Task description
Only those lines in the data below from the line containing "(0.2, 0.2, 0.2))" through the line containing "return [(x0, y0), (x1, y0), (x1, y1), (x0, y1)]", both included, should be restated word for word.

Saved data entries
+++++

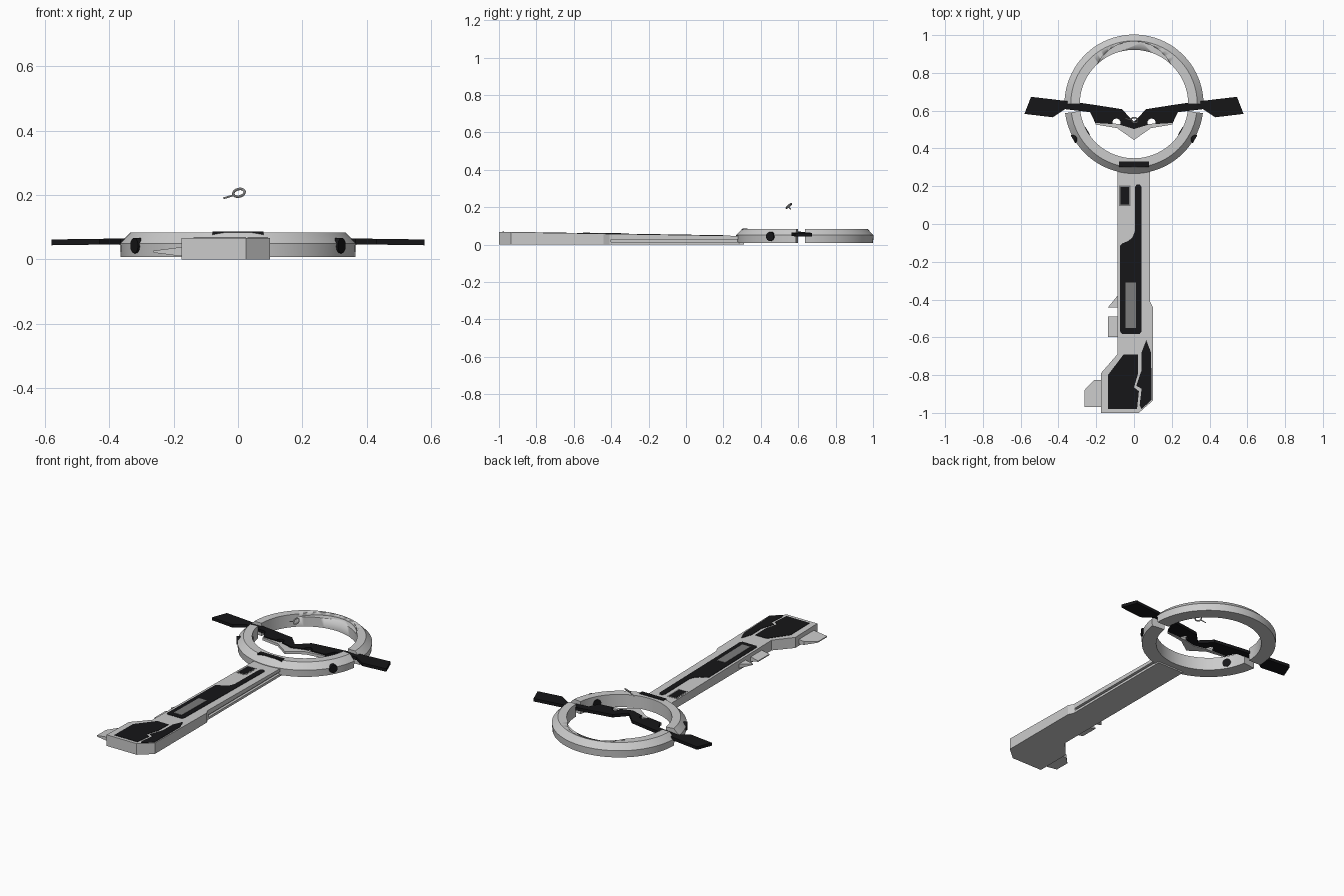
import bpy, bmesh
from math import sin, cos, pi, radians
from mathutils import Vector

if "Cube" in bpy.data.objects:
    bpy.data.objects.remove(bpy.data.objects["Cube"])

RC = 0.635  # ring centre in y


def mat(name, c):
    m = bpy.data.materials.new(name)
    m.diffuse_color = (*c, 1)
    m.use_nodes = True
    m.node_tree.nodes["Principled BSDF"].inputs["Base Color"].default_value = m.diffuse_color
    return m


BLACK = mat("black", (0.008, 0.008, 0.009))
DARK = mat("dark_grey", (0.2, 0.2, 0.2))
LIGHT = mat("light_metal", (0.75, 0.75, 0.73))


def finish(name, bm, m=None, smooth=False):
    bmesh.ops.recalc_face_normals(bm, faces=bm.faces)
    me = bpy.data.meshes.new(name)
    bm.to_mesh(me)
    bm.free()
    ob = bpy.data.objects.new(name, me)
    bpy.context.collection.objects.link(ob)
    if m:
        me.materials.append(m)
    if smooth:
        bpy.ops.object.select_all(action='DESELECT')
        ob.select_set(True)
        bpy.context.view_layer.objects.active = ob
        bpy.ops.object.shade_smooth_by_angle(angle=radians(25))
    return ob


def plate(name, pts, low, high, m=None):
    """Prism over an outline; low and high give z at (x, y)."""
    bm = bmesh.new()
    a = [bm.verts.new((x, y, low(x, y))) for x, y in pts]
    b = [bm.verts.new((x, y, high(x, y))) for x, y in pts]
    bm.faces.new(a)
    bm.faces.new(b)
    n = len(pts)
    for i in range(n):
        j = (i + 1) % n
        bm.faces.new((a[i], a[j], b[j], b[i]))
    return finish(name, bm, m)


def rod(name, p, q, r, m=None, seg=24):
    p, q = Vector(p), Vector(q)
    bm = bmesh.new()
    bmesh.ops.create_cone(bm, cap_ends=True, segments=seg, radius1=r, radius2=r, depth=(q - p).length)
    rot = Vector((0, 0, 1)).rotation_difference(q - p).to_matrix()
    for v in bm.verts:
        v.co = rot @ v.co + (p + q) / 2
    return finish(name, bm, m, True)


def cut(ob, cutter):
    mod = ob.modifiers.new("cut", 'BOOLEAN')
    mod.operation = 'DIFFERENCE'
    mod.solver = 'EXACT'
    mod.object = cutter
    bpy.context.view_layer.objects.active = ob
    bpy.ops.object.modifier_apply(modifier=mod.name)
    bpy.data.objects.remove(cutter)


def rect(x0, x1, y0, y1):
    return [(x0, y0), (x1, y0), (x1, y1), (x0, y1)]


def ring_arc(name, a0, a1, steps=40):
    prof = [(0.287, 0.008), (0.365, 0.008), (0.368, 0.05), (0.335, 0.084), (0.287, 0.084)]
    bm = bmesh.new()
    rows = []
    for i in range(steps + 1):
        t = radians(a0 + (a1 - a0) * i / steps)
        rows.append([bm.verts.new((r * cos(t), RC + r * sin(t), z)) for r, z in prof])
    for p, q in zip(rows, rows[1:]):
        for k in range(5):
            l = (k + 1) % 5
            bm.faces.new((p[k], p[l], q[l], q[k]))
    bm.faces.new(rows[0])
    bm.faces.new(rows[-1])
    return finish(name, bm, None, True)


# Bow ring in two halves, split where the wings pass
back = ring_arc("ring_back", 0, 180)
ring_arc("ring_front", 187.5, 352.5)
# crescent recess on the inner rim at the back
cut(back, rod("recess_cutter", (0, 0.75, 0.066), (0, 0.75, 0.2), 0.216, None, 64))

# Bolts through the ring and the bar across its front
for s in (-1, 1):
    d = Vector((s * cos(radians(30)), -sin(radians(30)), 0))
    c = Vector((0, RC, 0.043))
    rod("ring_bolt", c + d * 0.283, c + d * 0.373, 0.024, BLACK)
plate("ring_bar", rect(-0.08, 0.08, 0.302, 0.33), lambda x, y: 0.05, lambda x, y: 0.087, BLACK)


# Shaft and bit, sloping down toward the ring
def top(x, y):
    return 0.067 - (y + 1) * 0.016


shaft = plate("shaft", [(-0.088, 0.31), (0.085, 0.31), (0.085, -0.41), (0.1, -0.44), (0.1, -0.935),
                        (0.025, -1), (-0.175, -1), (-0.175, -0.79), (-0.088, -0.69)],
              lambda x, y: 0, top)
cut(shaft, plate("groove_cutter", rect(0.07, 0.2, -0.4, 0.28), lambda x, y: 0.014, lambda x, y: 0.028))


# Inlays on the shaft
def inlay(name, pts, m, lift):
    plate(name, pts, lambda x, y: top(x, y) - 0.004, lambda x, y: top(x, y) + lift, m)


inlay("window_frame", rect(-0.08, -0.018, 0.095, 0.205), DARK, 0.001)
inlay("window", rect(-0.072, -0.026, 0.103, 0.197), BLACK, 0.002)
inlay("long_panel", [(0.004, 0.195), (0.015, 0.21), (0.03, 0.21), (0.04, 0.195), (0.04, -0.57), (0.03, -0.582),
                     (-0.062, -0.582), (-0.073, -0.57), (-0.073, -0.115), (-0.06, -0.102), (-0.03, -0.09),
                     (-0.008, -0.07), (0.004, -0.04)], BLACK, 0.002)
inlay("slot_panel", rect(-0.044, 0.01, -0.55, -0.31), DARK, 0.004)
inlay("bit_panel_left", [(-0.055, -0.69), (0.022, -0.69), (0.022, -0.79), (0.0, -0.865), (0.026, -0.885),
                         (0.016, -0.98), (-0.138, -0.98), (-0.138, -0.8)], BLACK, 0.002)
inlay("bit_panel_right", [(0.065, -0.615), (0.09, -0.68), (0.094, -0.93), (0.04, -0.98), (0.03, -0.96),
                          (0.04, -0.872), (0.012, -0.857), (0.04, -0.775), (0.04, -0.68)], BLACK, 0.002)

# Teeth along the left edge, thinning toward their outer edge
for name, pts, x0, x1 in (
        ("tooth_large", [(-0.17, -0.825), (-0.21, -0.825), (-0.263, -0.88), (-0.263, -0.968), (-0.17, -0.968)], -0.17, -0.263),
        ("tooth_middle", rect(-0.138, -0.08, -0.597, -0.49), -0.08, -0.138),
        ("tooth_small", [(-0.138, -0.442), (-0.08, -0.442), (-0.08, -0.37)], -0.08, -0.138)):
    def half(x, y):
        return 0.003 + 0.012 * (x - x1) / (x0 - x1)
    plate(name, pts, lambda x, y: 0.024 - half(x, y), lambda x, y: 0.024 + half(x, y), LIGHT)


# Wings across the ring, mirrored, with two round holes
def mirrored(pts):
    return pts + [(-x, y) for x, y in reversed(pts) if x]


def wing_z(x, y):
    return 0.052 - 0.014 * abs(x)


def strip(pts_lo, pts_hi):
    """Build wings as quads between lower and upper edges so the dihedral stays clean."""
    bm = bmesh.new()
    rows = []
    for (xl, yl), (xh, yh) in zip(pts_lo, pts_hi):
        rows.append([bm.verts.new((x, y, wing_z(x, y) + h))
                     for x, y, h in ((xl, yl, 0), (xh, yh, 0), (xh, yh, 0.018), (xl, yl, 0.018))])
    for p, q in zip(rows, rows[1:]):
        for k in range(4):
            l = (k + 1) % 4
            bm.faces.new((p[k], p[l], q[l], q[k]))
    bm.faces.new(rows[0])
    bm.faces.new(rows[-1])
    return finish("wings", bm, BLACK)


lo = [(0, 0.503), (0.08, 0.527), (0.205, 0.535), (0.232, 0.592), (0.365, 0.608), (0.43, 0.565), (0.58, 0.583)]
hi = [(0, 0.542), (0.065, 0.608), (0.205, 0.63), (0.232, 0.634), (0.365, 0.652), (0.43, 0.66), (0.545, 0.673)]
flip = lambda e: [(-x, y) for x, y in reversed(e[1:])] + e
wings = strip(flip(lo), flip(hi))
for s in (-1, 1):
    cut(wings, rod("hole_cutter", (s * 0.093, 0.536, 0), (s * 0.093, 0.536, 0.15), 0.022))

# Pale beak under the middle of the wings
beak = [(0, 0.445), (0.09, 0.508), (0.205, 0.527), (0.205, 0.536), (0.08, 0.53), (0, 0.51)]
plate("beak", mirrored(beak)[:-1] + [(-0.09, 0.508)],
      lambda x, y: wing_z(x, y) - 0.004, lambda x, y: wing_z(x, y) + 0.012, LIGHT)

# Small floating loop with a stem
bpy.ops.mesh.primitive_torus_add(location=(0.003, 0.55, 0.207), rotation=(radians(40), radians(-15), 0),
                                 major_radius=0.018, minor_radius=0.004, major_segments=24, minor_segments=8)
bpy.context.object.name = "small_loop"
bpy.ops.object.shade_smooth_by_angle()
rod("loop_stem", (-0.012, 0.55, 0.2), (-0.045, 0.558, 0.19), 0.003, None, 8)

+++++

Answer to the exercise
DARK = mat("dark_grey", (0.2, 0.2, 0.2))
LIGHT = mat("light_metal", (0.75, 0.75, 0.73))


def finish(name, bm, m=None, smooth=False):
    bmesh.ops.recalc_face_normals(bm, faces=bm.faces)
    me = bpy.data.meshes.new(name)
    bm.to_mesh(me)
    bm.free()
    ob = bpy.data.objects.new(name, me)
    bpy.context.collection.objects.link(ob)
    if m:
        me.materials.append(m)
    if smooth:
        bpy.ops.object.select_all(action='DESELECT')
        ob.select_set(True)
        bpy.context.view_layer.objects.active = ob
        bpy.ops.object.shade_smooth_by_angle(angle=radians(25))
    return ob


def plate(name, pts, low, high, m=None):
    """Prism over an outline; low and high give z at (x, y)."""
    bm = bmesh.new()
    a = [bm.verts.new((x, y, low(x, y))) for x, y in pts]
    b = [bm.verts.new((x, y, high(x, y))) for x, y in pts]
    bm.faces.new(a)
    bm.faces.new(b)
    n = len(pts)
    for i in range(n):
        j = (i + 1) % n
        bm.faces.new((a[i], a[j], b[j], b[i]))
    return finish(name, bm, m)


def rod(name, p, q, r, m=None, seg=24):
    p, q = Vector(p), Vector(q)
    bm = bmesh.new()
    bmesh.ops.create_cone(bm, cap_ends=True, segments=seg, radius1=r, radius2=r, depth=(q - p).length)
    rot = Vector((0, 0, 1)).rotation_difference(q - p).to_matrix()
    for v in bm.verts:
        v.co = rot @ v.co + (p + q) / 2
    return finish(name, bm, m, True)


def cut(ob, cutter):
    mod = ob.modifiers.new("cut", 'BOOLEAN')
    mod.operation = 'DIFFERENCE'
    mod.solver = 'EXACT'
    mod.object = cutter
    bpy.context.view_layer.objects.active = ob
    bpy.ops.object.modifier_apply(modifier=mod.name)
    bpy.data.objects.remove(cutter)


def rect(x0, x1, y0, y1):
    return [(x0, y0), (x1, y0), (x1, y1), (x0, y1)]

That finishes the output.